For one weekend every year since 2003, tiny Concord, Georgia, population 336, becomes a photography mecca. “Slow Exposures” lures photographers, curators, and editors to look at pictures from the South, to discuss and debate them, and to exchange experiences, all thanks to the wonderful Chris Curry and Nancy McCrary, with the help of a staff of cheerful volunteers. Southern conviviality and hospitality create an ambiance that is most of all creative and communicative.
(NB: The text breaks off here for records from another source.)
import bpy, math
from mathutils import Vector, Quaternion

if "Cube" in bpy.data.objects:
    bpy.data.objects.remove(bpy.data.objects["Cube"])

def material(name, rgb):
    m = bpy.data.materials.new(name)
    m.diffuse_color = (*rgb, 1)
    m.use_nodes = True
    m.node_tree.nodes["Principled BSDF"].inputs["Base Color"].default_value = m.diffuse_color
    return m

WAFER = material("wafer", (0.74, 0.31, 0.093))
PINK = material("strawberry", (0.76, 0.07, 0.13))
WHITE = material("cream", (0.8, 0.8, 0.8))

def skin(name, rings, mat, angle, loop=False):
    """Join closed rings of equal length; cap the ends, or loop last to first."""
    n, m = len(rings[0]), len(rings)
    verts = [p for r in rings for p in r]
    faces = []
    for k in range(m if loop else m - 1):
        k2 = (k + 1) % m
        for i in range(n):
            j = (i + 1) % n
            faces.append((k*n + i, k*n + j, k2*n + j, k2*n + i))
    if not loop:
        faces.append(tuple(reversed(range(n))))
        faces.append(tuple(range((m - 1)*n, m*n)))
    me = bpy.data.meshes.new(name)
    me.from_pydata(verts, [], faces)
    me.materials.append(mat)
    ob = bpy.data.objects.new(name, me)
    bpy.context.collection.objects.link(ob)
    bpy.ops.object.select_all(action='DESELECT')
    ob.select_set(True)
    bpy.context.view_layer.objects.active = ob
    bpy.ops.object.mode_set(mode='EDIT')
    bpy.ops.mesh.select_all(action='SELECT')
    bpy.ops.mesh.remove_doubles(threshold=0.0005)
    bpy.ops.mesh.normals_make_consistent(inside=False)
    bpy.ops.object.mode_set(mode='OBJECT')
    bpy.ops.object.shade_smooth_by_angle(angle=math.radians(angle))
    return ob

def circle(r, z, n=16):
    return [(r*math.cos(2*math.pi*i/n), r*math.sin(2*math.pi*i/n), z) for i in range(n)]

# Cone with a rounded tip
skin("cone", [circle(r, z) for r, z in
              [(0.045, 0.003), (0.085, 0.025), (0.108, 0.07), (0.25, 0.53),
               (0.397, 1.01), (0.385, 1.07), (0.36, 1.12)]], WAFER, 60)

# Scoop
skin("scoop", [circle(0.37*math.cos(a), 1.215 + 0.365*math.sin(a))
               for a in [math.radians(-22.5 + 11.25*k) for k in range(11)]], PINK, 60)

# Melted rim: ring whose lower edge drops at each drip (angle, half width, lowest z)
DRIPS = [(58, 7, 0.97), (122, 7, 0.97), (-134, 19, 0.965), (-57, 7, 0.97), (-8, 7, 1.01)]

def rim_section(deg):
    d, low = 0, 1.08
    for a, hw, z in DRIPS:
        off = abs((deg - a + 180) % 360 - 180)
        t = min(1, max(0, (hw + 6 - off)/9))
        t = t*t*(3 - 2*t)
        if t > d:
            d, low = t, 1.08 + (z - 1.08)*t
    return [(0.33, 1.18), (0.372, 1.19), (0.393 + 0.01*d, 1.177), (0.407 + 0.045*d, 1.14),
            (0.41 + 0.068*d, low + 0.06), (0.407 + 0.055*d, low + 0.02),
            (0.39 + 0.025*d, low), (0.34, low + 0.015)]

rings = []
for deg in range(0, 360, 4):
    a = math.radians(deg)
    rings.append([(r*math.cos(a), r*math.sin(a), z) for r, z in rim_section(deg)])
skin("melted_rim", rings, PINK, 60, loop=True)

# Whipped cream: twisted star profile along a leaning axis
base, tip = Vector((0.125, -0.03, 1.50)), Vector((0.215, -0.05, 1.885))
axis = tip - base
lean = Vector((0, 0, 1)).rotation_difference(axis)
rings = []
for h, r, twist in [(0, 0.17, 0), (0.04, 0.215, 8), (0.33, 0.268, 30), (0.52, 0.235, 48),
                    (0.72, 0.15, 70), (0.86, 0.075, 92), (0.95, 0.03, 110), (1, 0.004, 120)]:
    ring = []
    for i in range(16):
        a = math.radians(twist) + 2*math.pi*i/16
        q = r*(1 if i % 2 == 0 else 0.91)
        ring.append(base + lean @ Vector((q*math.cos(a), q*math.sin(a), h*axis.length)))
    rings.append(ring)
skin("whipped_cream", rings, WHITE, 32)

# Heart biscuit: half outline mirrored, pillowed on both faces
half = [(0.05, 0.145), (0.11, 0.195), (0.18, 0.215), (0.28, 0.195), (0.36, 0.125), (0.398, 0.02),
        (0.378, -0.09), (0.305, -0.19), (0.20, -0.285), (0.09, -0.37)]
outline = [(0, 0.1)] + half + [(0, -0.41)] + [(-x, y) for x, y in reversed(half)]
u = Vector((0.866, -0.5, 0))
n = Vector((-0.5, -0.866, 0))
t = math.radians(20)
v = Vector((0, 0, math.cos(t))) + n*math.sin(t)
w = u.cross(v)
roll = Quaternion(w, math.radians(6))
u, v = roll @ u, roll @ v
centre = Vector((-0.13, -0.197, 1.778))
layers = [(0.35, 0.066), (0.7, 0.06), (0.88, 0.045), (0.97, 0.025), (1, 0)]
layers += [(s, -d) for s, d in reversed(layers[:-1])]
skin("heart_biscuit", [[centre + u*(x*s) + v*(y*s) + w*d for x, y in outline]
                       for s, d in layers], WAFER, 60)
Chris and Nancy created the festival as a photographic center representing the rural South. It is a non-profit organization, with proceeds going toward the preservation and restoration of historic buildings and land in Pike County, and attracts devotees and newcomers for a full slate of photographic events: a juried photography show, an all-day portfolio review, and exhibitions, all in beautifully restored local buildings. This year, John Bennette, a curator, collector, and champion of artists, conceived the wonderful exhibition “Southern Memories: Part I” for the festival, on view in the restored Whiskey Bonding Bar, in Molena. The show is John’s subjective vision of the South, shaped by his memories—he grew up in Birmingham, Alabama, and now lives in New York. Asking himself what is important in the South, he came up with four categories: the land, God, school, and Southern history; he believes that history—i.e., the Civil War—still drives Southern culture today. His show avoids the extremes of rich and poor and stays away from clichés. Many of the artists he included were discovered in earlier “Slow Exposure” shows, and were surprises to me.